What needs to be done:
The answer must be a single number: the count of lines in the records below that contain the word "name".

Material for this exercise:
┌──

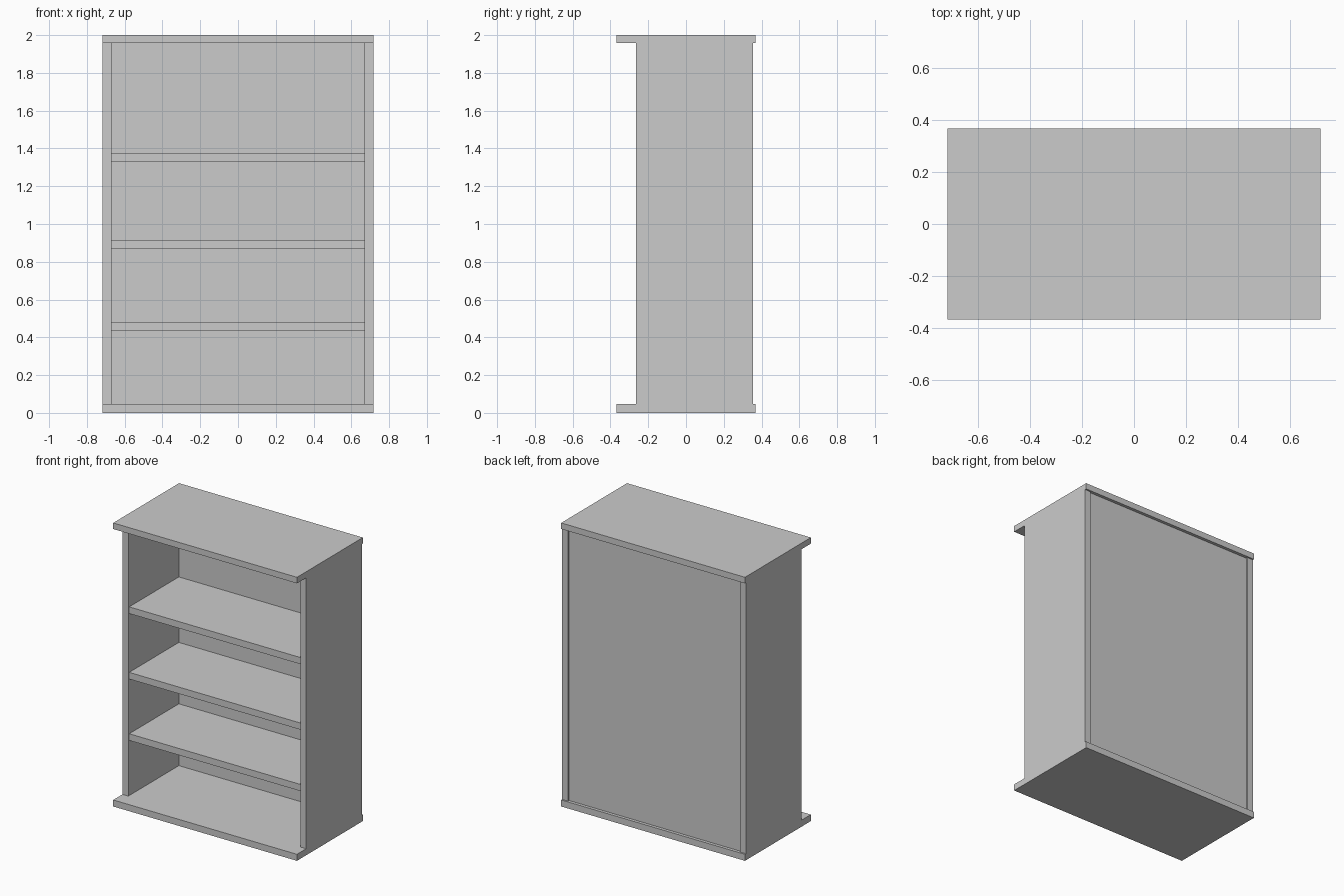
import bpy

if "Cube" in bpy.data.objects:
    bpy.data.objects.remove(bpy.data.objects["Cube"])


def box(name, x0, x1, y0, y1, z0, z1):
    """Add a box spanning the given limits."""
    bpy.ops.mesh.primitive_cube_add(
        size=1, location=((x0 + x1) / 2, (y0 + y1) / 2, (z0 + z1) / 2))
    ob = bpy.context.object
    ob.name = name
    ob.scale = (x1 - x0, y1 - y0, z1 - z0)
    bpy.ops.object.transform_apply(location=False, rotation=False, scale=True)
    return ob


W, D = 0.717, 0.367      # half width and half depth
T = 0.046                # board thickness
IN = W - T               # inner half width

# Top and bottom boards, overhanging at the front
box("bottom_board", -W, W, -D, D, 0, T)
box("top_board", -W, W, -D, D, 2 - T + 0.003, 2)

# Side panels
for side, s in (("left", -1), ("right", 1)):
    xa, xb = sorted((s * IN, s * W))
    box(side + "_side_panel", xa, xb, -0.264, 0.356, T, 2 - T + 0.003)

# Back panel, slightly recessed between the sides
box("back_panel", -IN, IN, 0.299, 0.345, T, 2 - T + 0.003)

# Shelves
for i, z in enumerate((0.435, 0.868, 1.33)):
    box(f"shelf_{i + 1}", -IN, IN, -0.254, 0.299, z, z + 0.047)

└──
┌──

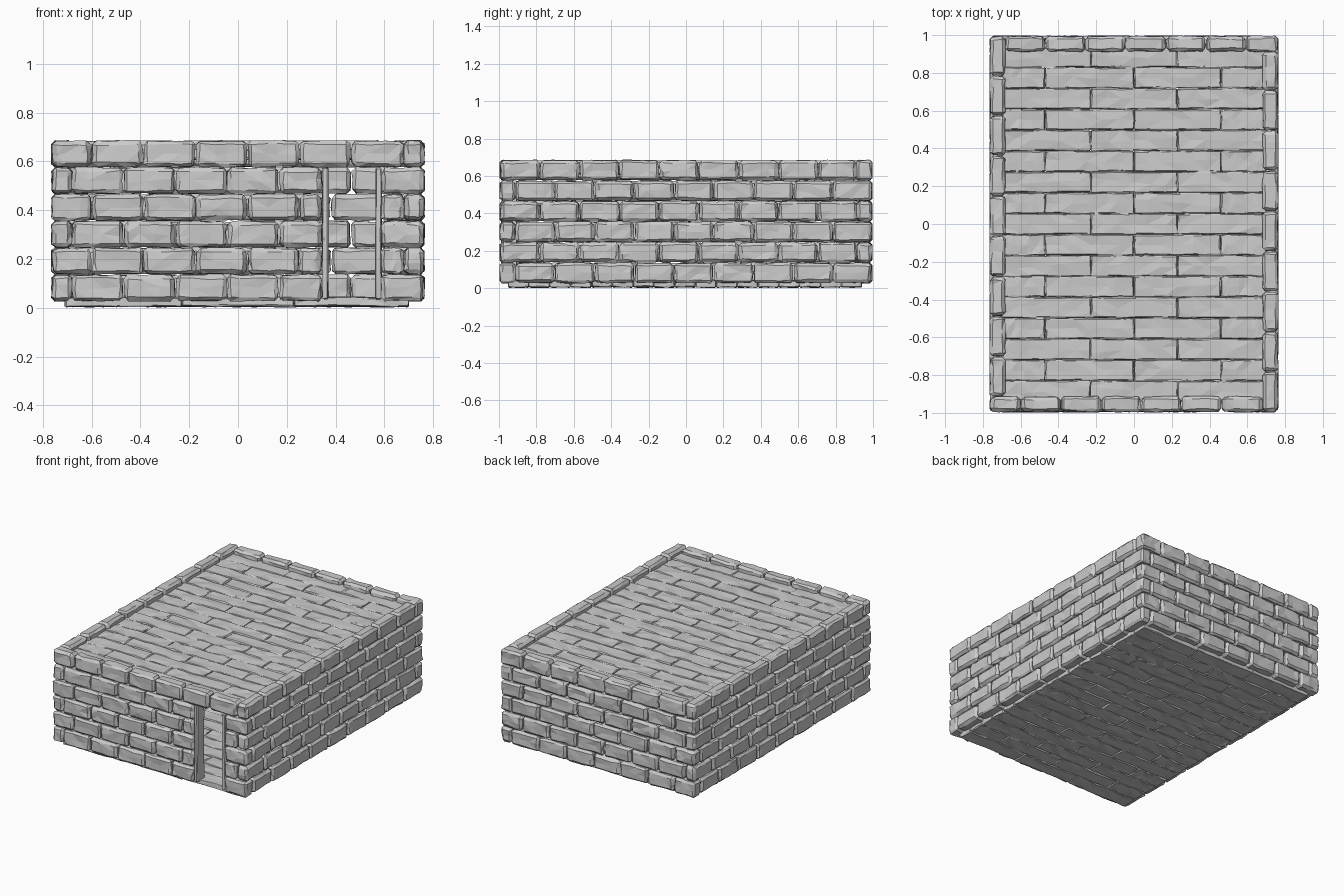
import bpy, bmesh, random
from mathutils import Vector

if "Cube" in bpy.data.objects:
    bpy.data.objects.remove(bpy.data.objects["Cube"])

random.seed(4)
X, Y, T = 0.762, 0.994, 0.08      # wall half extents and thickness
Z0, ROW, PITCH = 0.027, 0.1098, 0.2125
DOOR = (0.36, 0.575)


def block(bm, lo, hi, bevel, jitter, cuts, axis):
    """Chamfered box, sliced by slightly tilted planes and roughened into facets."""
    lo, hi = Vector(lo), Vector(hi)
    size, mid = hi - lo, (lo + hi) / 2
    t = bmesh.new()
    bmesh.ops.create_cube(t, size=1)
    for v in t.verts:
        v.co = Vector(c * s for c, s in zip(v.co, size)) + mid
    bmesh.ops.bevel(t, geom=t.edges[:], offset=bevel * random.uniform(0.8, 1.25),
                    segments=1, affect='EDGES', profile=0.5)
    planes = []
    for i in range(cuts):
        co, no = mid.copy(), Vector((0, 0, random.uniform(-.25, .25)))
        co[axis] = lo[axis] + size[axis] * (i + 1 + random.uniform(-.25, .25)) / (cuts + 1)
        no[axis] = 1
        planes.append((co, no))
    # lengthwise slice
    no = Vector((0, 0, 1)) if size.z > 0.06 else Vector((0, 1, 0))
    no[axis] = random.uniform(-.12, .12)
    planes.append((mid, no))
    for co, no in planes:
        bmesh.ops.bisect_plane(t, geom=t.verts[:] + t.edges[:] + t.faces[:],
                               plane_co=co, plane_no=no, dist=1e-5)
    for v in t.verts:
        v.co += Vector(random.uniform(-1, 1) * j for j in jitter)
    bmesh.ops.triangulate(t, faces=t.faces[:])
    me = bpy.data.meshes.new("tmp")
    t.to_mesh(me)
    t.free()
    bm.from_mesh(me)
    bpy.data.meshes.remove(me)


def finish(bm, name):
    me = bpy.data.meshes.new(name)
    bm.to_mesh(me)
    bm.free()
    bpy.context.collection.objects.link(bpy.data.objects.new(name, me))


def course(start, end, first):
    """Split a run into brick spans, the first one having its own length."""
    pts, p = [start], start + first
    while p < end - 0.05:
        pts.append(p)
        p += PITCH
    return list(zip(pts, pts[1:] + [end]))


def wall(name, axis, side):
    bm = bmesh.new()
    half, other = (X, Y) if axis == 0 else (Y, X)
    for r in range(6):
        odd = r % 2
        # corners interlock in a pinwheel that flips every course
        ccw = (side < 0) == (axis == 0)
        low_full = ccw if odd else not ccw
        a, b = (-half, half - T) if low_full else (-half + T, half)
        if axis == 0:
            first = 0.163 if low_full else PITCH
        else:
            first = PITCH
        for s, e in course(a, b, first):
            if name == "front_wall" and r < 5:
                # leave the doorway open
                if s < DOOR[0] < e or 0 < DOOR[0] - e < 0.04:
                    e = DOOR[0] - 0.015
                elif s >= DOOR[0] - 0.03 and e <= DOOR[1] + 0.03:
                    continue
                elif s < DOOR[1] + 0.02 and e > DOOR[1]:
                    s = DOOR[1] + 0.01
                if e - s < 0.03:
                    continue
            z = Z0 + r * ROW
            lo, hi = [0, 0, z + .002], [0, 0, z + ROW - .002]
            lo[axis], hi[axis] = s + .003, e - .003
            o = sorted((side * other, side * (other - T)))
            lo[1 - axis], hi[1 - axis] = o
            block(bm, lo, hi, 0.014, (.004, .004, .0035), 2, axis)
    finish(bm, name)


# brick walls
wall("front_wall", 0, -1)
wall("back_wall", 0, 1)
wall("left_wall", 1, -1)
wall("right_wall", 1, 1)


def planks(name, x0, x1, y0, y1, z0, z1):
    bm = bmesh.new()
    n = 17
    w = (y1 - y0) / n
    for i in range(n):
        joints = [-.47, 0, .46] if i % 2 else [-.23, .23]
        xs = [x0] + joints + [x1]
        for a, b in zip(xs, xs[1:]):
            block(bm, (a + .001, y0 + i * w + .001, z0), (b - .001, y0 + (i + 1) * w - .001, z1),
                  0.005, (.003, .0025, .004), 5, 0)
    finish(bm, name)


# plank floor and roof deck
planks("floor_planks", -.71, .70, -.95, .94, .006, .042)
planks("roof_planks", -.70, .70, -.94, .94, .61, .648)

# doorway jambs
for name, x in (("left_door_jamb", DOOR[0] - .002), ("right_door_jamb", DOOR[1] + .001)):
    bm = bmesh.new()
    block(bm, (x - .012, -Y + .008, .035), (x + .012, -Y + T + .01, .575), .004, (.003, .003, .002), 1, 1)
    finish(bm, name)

└──

Solution below:
12